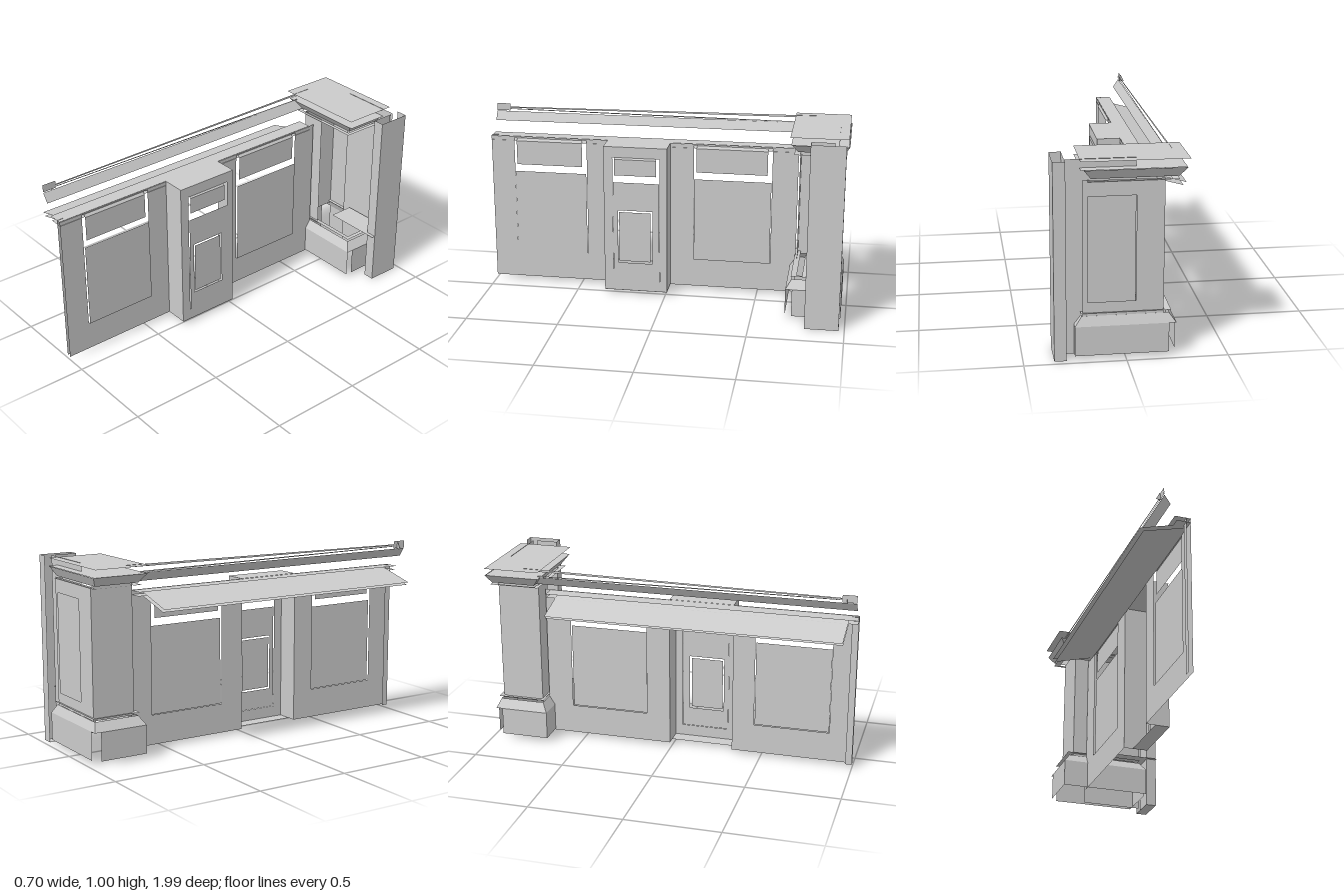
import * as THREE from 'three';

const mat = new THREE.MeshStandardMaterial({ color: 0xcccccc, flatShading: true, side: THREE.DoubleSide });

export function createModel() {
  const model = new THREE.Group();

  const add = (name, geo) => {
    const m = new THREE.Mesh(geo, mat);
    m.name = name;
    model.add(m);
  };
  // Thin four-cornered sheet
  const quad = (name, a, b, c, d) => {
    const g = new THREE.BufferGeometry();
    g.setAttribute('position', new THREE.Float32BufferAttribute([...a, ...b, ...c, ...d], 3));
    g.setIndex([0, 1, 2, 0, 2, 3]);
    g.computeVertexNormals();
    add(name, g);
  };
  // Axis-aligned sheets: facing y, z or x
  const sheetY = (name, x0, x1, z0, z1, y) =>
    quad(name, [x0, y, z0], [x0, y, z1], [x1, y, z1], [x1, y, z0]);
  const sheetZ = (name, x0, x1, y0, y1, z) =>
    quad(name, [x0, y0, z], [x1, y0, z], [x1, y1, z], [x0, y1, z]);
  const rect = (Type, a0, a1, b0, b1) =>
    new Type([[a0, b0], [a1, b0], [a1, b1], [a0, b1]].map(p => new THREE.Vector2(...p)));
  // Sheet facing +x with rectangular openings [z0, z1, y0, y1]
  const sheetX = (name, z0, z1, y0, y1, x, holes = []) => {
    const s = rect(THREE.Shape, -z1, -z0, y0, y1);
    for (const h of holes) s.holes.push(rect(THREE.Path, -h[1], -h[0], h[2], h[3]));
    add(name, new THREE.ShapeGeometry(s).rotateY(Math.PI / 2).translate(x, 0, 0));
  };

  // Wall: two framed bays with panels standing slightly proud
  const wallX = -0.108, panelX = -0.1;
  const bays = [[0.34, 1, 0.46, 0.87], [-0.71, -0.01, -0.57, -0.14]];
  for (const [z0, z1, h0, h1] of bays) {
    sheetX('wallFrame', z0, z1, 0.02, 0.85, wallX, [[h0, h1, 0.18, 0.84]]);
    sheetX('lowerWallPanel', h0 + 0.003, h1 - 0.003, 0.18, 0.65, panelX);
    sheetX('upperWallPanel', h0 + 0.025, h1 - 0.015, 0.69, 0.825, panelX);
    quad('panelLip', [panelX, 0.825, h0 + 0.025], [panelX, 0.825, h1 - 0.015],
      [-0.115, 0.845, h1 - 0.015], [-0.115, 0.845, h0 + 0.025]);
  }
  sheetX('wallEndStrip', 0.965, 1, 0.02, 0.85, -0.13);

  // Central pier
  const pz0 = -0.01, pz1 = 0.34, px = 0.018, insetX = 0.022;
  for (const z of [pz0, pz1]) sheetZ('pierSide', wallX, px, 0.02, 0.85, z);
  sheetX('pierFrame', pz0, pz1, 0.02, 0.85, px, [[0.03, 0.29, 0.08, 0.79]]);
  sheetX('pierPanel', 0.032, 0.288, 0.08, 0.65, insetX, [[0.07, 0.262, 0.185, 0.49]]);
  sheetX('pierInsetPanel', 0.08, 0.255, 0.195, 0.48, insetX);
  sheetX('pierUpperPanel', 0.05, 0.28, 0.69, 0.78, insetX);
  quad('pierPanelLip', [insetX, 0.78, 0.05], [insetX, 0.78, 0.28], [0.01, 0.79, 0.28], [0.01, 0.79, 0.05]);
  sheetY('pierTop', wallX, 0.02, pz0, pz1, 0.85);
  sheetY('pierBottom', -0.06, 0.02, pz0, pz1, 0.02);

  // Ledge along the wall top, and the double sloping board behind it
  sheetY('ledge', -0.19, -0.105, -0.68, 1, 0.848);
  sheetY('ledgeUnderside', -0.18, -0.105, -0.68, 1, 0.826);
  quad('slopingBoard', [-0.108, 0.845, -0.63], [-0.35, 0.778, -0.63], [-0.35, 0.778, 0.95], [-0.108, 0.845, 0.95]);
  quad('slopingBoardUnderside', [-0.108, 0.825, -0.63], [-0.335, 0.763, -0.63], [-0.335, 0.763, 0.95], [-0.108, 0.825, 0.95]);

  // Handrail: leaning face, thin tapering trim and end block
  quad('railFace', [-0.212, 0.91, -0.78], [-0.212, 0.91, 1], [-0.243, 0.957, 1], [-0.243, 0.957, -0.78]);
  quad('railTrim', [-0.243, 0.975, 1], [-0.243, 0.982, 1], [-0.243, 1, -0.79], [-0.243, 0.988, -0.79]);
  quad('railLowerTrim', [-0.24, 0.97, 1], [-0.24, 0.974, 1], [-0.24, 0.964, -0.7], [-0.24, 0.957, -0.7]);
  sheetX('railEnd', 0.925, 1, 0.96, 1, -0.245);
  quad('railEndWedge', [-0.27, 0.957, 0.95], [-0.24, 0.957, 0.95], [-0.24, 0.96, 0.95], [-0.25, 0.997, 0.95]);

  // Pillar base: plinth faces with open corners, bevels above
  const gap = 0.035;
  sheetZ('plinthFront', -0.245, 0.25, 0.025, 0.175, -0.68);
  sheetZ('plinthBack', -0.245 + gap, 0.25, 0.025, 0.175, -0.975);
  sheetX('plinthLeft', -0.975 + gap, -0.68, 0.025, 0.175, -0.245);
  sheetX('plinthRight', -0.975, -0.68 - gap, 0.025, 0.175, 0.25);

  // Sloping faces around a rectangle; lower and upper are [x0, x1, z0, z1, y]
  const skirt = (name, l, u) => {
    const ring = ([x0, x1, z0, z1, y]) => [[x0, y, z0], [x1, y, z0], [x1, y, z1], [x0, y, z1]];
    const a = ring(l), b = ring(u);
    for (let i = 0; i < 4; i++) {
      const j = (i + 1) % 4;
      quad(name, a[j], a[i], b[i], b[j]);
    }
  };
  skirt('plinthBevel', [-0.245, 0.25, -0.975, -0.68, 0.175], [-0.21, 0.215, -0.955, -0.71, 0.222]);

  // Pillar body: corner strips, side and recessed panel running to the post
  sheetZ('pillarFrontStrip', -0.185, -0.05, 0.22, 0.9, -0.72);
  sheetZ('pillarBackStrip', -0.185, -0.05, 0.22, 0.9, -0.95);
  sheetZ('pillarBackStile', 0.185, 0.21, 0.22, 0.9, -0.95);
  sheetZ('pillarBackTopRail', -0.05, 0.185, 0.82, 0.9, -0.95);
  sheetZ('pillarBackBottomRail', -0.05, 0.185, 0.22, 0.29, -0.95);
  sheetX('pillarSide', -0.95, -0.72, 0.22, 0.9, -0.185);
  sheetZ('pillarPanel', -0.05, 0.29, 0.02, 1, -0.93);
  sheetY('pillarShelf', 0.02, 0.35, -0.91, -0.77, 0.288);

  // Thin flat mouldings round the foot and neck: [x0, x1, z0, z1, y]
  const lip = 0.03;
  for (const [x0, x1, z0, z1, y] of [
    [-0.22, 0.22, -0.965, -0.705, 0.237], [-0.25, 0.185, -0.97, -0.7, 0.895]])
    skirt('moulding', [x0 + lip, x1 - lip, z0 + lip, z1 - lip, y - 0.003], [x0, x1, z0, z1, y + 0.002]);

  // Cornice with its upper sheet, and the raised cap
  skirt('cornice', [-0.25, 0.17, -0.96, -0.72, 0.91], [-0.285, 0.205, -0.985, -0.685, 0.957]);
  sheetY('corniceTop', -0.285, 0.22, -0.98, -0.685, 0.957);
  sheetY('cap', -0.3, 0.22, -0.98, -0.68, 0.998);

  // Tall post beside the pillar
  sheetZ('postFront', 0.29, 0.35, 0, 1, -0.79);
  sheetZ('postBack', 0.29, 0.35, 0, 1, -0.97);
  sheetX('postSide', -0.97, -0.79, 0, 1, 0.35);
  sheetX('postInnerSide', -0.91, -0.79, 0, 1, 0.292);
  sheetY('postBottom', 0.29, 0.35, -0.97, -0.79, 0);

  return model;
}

**Work instructions**.
Word-for-word output of the material above is needed, with the pictures left out.

**Solved problem**.
import * as THREE from 'three';

const mat = new THREE.MeshStandardMaterial({ color: 0xcccccc, flatShading: true, side: THREE.DoubleSide });

export function createModel() {
  const model = new THREE.Group();

  const add = (name, geo) => {
    const m = new THREE.Mesh(geo, mat);
    m.name = name;
    model.add(m);
  };
  // Thin four-cornered sheet
  const quad = (name, a, b, c, d) => {
    const g = new THREE.BufferGeometry();
    g.setAttribute('position', new THREE.Float32BufferAttribute([...a, ...b, ...c, ...d], 3));
    g.setIndex([0, 1, 2, 0, 2, 3]);
    g.computeVertexNormals();
    add(name, g);
  };
  // Axis-aligned sheets: facing y, z or x
  const sheetY = (name, x0, x1, z0, z1, y) =>
    quad(name, [x0, y, z0], [x0, y, z1], [x1, y, z1], [x1, y, z0]);
  const sheetZ = (name, x0, x1, y0, y1, z) =>
    quad(name, [x0, y0, z], [x1, y0, z], [x1, y1, z], [x0, y1, z]);
  const rect = (Type, a0, a1, b0, b1) =>
    new Type([[a0, b0], [a1, b0], [a1, b1], [a0, b1]].map(p => new THREE.Vector2(...p)));
  // Sheet facing +x with rectangular openings [z0, z1, y0, y1]
  const sheetX = (name, z0, z1, y0, y1, x, holes = []) => {
    const s = rect(THREE.Shape, -z1, -z0, y0, y1);
    for (const h of holes) s.holes.push(rect(THREE.Path, -h[1], -h[0], h[2], h[3]));
    add(name, new THREE.ShapeGeometry(s).rotateY(Math.PI / 2).translate(x, 0, 0));
  };

  // Wall: two framed bays with panels standing slightly proud
  const wallX = -0.108, panelX = -0.1;
  const bays = [[0.34, 1, 0.46, 0.87], [-0.71, -0.01, -0.57, -0.14]];
  for (const [z0, z1, h0, h1] of bays) {
    sheetX('wallFrame', z0, z1, 0.02, 0.85, wallX, [[h0, h1, 0.18, 0.84]]);
    sheetX('lowerWallPanel', h0 + 0.003, h1 - 0.003, 0.18, 0.65, panelX);
    sheetX('upperWallPanel', h0 + 0.025, h1 - 0.015, 0.69, 0.825, panelX);
    quad('panelLip', [panelX, 0.825, h0 + 0.025], [panelX, 0.825, h1 - 0.015],
      [-0.115, 0.845, h1 - 0.015], [-0.115, 0.845, h0 + 0.025]);
  }
  sheetX('wallEndStrip', 0.965, 1, 0.02, 0.85, -0.13);

  // Central pier
  const pz0 = -0.01, pz1 = 0.34, px = 0.018, insetX = 0.022;
  for (const z of [pz0, pz1]) sheetZ('pierSide', wallX, px, 0.02, 0.85, z);
  sheetX('pierFrame', pz0, pz1, 0.02, 0.85, px, [[0.03, 0.29, 0.08, 0.79]]);
  sheetX('pierPanel', 0.032, 0.288, 0.08, 0.65, insetX, [[0.07, 0.262, 0.185, 0.49]]);
  sheetX('pierInsetPanel', 0.08, 0.255, 0.195, 0.48, insetX);
  sheetX('pierUpperPanel', 0.05, 0.28, 0.69, 0.78, insetX);
  quad('pierPanelLip', [insetX, 0.78, 0.05], [insetX, 0.78, 0.28], [0.01, 0.79, 0.28], [0.01, 0.79, 0.05]);
  sheetY('pierTop', wallX, 0.02, pz0, pz1, 0.85);
  sheetY('pierBottom', -0.06, 0.02, pz0, pz1, 0.02);

  // Ledge along the wall top, and the double sloping board behind it
  sheetY('ledge', -0.19, -0.105, -0.68, 1, 0.848);
  sheetY('ledgeUnderside', -0.18, -0.105, -0.68, 1, 0.826);
  quad('slopingBoard', [-0.108, 0.845, -0.63], [-0.35, 0.778, -0.63], [-0.35, 0.778, 0.95], [-0.108, 0.845, 0.95]);
  quad('slopingBoardUnderside', [-0.108, 0.825, -0.63], [-0.335, 0.763, -0.63], [-0.335, 0.763, 0.95], [-0.108, 0.825, 0.95]);

  // Handrail: leaning face, thin tapering trim and end block
  quad('railFace', [-0.212, 0.91, -0.78], [-0.212, 0.91, 1], [-0.243, 0.957, 1], [-0.243, 0.957, -0.78]);
  quad('railTrim', [-0.243, 0.975, 1], [-0.243, 0.982, 1], [-0.243, 1, -0.79], [-0.243, 0.988, -0.79]);
  quad('railLowerTrim', [-0.24, 0.97, 1], [-0.24, 0.974, 1], [-0.24, 0.964, -0.7], [-0.24, 0.957, -0.7]);
  sheetX('railEnd', 0.925, 1, 0.96, 1, -0.245);
  quad('railEndWedge', [-0.27, 0.957, 0.95], [-0.24, 0.957, 0.95], [-0.24, 0.96, 0.95], [-0.25, 0.997, 0.95]);

  // Pillar base: plinth faces with open corners, bevels above
  const gap = 0.035;
  sheetZ('plinthFront', -0.245, 0.25, 0.025, 0.175, -0.68);
  sheetZ('plinthBack', -0.245 + gap, 0.25, 0.025, 0.175, -0.975);
  sheetX('plinthLeft', -0.975 + gap, -0.68, 0.025, 0.175, -0.245);
  sheetX('plinthRight', -0.975, -0.68 - gap, 0.025, 0.175, 0.25);

  // Sloping faces around a rectangle; lower and upper are [x0, x1, z0, z1, y]
  const skirt = (name, l, u) => {
    const ring = ([x0, x1, z0, z1, y]) => [[x0, y, z0], [x1, y, z0], [x1, y, z1], [x0, y, z1]];
    const a = ring(l), b = ring(u);
    for (let i = 0; i < 4; i++) {
      const j = (i + 1) % 4;
      quad(name, a[j], a[i], b[i], b[j]);
    }
  };
  skirt('plinthBevel', [-0.245, 0.25, -0.975, -0.68, 0.175], [-0.21, 0.215, -0.955, -0.71, 0.222]);

  // Pillar body: corner strips, side and recessed panel running to the post
  sheetZ('pillarFrontStrip', -0.185, -0.05, 0.22, 0.9, -0.72);
  sheetZ('pillarBackStrip', -0.185, -0.05, 0.22, 0.9, -0.95);
  sheetZ('pillarBackStile', 0.185, 0.21, 0.22, 0.9, -0.95);
  sheetZ('pillarBackTopRail', -0.05, 0.185, 0.82, 0.9, -0.95);
  sheetZ('pillarBackBottomRail', -0.05, 0.185, 0.22, 0.29, -0.95);
  sheetX('pillarSide', -0.95, -0.72, 0.22, 0.9, -0.185);
  sheetZ('pillarPanel', -0.05, 0.29, 0.02, 1, -0.93);
  sheetY('pillarShelf', 0.02, 0.35, -0.91, -0.77, 0.288);

  // Thin flat mouldings round the foot and neck: [x0, x1, z0, z1, y]
  const lip = 0.03;
  for (const [x0, x1, z0, z1, y] of [
    [-0.22, 0.22, -0.965, -0.705, 0.237], [-0.25, 0.185, -0.97, -0.7, 0.895]])
    skirt('moulding', [x0 + lip, x1 - lip, z0 + lip, z1 - lip, y - 0.003], [x0, x1, z0, z1, y + 0.002]);

  // Cornice with its upper sheet, and the raised cap
  skirt('cornice', [-0.25, 0.17, -0.96, -0.72, 0.91], [-0.285, 0.205, -0.985, -0.685, 0.957]);
  sheetY('corniceTop', -0.285, 0.22, -0.98, -0.685, 0.957);
  sheetY('cap', -0.3, 0.22, -0.98, -0.68, 0.998);

  // Tall post beside the pillar
  sheetZ('postFront', 0.29, 0.35, 0, 1, -0.79);
  sheetZ('postBack', 0.29, 0.35, 0, 1, -0.97);
  sheetX('postSide', -0.97, -0.79, 0, 1, 0.35);
  sheetX('postInnerSide', -0.91, -0.79, 0, 1, 0.292);
  sheetY('postBottom', 0.29, 0.35, -0.97, -0.79, 0);

  return model;
}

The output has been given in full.